Learn from me - victim to assailants

21:45, Nov 11 2012

An Invercargill man who was assaulted by a group of teenagers was convicted for committing an assault of his own many years ago, but he has urged young people to think about the lasting consequences of their misbehaviour.

Marty Keen was attacked in Russell Square in the early hours of October 28.

He said he had been sentenced to 27 months' jail in the early 1990s at the age of 20, for kidnapping a man and assaulting a police officer.

While he had not been "the rosiest guy in the world" in his younger years, he remembered the day he was sentenced - December 18, 1992 - as when he realised things had to change.

"I had to grow up then."

Now 42, it was while in prison that he had completed a cognitive skills programme that he credited with helping him move away from violence.


"I think it opened my eyes. It was all about working out your actions and the reactions that those actions will bring, and the consequences of them . . . I think about that all the time now. It's just an everyday occurrence for me these days," he said.

His children had also been part of that change.

"I've got to lead by example."

His biggest piece of advice for those who were finding themselves going down the wrong path in life was to focus on their work.

The solo parent of two young children said he wanted to look forward.

"When I was going for custody for my kids in the courthouse and that, they tried to bring my history up, but all I can say to that is it's history - that's all it is, history.
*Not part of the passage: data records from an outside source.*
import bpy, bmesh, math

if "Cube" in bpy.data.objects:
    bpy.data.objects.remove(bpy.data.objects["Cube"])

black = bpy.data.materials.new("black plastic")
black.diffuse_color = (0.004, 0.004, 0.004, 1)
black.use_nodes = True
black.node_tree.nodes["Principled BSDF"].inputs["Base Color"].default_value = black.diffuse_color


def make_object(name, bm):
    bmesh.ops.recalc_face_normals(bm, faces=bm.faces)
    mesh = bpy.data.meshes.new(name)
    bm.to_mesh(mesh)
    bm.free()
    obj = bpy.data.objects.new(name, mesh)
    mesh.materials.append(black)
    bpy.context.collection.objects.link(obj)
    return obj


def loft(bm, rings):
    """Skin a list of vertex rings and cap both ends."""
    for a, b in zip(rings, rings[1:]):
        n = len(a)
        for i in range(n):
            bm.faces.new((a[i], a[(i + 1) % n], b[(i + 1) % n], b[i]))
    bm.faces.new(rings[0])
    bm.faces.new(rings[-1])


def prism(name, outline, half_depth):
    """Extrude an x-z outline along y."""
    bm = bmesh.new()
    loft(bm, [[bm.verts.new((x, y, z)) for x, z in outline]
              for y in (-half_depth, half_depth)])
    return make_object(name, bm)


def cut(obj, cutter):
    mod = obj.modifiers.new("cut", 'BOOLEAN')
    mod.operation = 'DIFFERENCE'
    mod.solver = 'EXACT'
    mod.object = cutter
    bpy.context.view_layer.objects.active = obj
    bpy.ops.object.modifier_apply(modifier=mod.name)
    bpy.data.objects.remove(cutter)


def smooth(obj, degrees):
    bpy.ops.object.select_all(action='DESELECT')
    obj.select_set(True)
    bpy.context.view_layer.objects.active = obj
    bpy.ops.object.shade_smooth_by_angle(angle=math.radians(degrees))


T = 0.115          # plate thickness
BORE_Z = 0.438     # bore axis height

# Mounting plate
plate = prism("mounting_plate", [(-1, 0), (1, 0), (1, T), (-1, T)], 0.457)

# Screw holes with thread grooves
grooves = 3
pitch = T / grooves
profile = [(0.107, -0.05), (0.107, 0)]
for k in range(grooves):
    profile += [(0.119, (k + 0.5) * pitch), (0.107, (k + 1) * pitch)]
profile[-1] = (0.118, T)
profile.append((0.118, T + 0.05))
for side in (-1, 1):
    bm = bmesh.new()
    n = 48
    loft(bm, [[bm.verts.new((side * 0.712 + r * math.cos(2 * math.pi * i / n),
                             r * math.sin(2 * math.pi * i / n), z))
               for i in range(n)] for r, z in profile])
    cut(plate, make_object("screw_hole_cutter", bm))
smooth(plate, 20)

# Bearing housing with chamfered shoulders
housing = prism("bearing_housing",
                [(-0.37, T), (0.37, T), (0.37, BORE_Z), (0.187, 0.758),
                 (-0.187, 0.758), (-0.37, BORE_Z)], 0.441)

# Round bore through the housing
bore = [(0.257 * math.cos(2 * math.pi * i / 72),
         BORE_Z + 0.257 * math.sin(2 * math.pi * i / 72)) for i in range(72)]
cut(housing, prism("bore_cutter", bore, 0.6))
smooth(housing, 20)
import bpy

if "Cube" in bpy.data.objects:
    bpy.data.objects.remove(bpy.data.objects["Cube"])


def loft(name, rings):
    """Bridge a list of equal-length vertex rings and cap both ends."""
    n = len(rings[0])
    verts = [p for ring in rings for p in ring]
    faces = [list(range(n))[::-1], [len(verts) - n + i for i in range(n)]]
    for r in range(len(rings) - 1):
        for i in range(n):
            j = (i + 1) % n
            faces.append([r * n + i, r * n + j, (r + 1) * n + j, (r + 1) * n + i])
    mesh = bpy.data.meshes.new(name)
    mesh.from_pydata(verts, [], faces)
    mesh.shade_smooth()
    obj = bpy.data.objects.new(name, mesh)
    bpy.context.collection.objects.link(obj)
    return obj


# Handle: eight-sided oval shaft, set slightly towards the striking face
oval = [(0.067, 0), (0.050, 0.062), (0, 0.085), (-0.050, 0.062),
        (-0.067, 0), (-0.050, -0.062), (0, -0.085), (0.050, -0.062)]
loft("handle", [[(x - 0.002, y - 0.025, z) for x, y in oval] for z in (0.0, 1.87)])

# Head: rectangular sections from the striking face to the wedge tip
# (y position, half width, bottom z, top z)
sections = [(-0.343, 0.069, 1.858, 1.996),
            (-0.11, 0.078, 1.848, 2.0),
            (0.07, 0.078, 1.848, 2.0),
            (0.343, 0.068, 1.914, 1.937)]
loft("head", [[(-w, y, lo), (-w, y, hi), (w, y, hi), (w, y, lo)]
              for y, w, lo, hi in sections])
We're talking about the future now and that's what I look forward to . . . you can't forget about the past things otherwise you'll do it again. But you look to the future."

Ruru Specialist School pupil Chris Bode, 20, and another man rushed to help after they heard the assault, which left Mr Keen with a broken nose and a fractured eye socket.

Invercargill area tactical response manager Inspector Olaf Jensen said Russell Square was covered by the South Invercargill neighbourhood policing team and was a focus for patrols.

There were common-sense steps people could take to minimise risk when they were in green-belt areas.

"You shouldn't be walking alone intoxicated, because you make yourself vulnerable and again there's still females [seen at night by police patrols] in varying states of intoxication walking alone . . ." he said.

"Number one, people should look after themselves, and secondly, if you're out with someone and for whatever reason they become intoxicated or are of a mind to walk home by themselves, look after them."

The Southland Times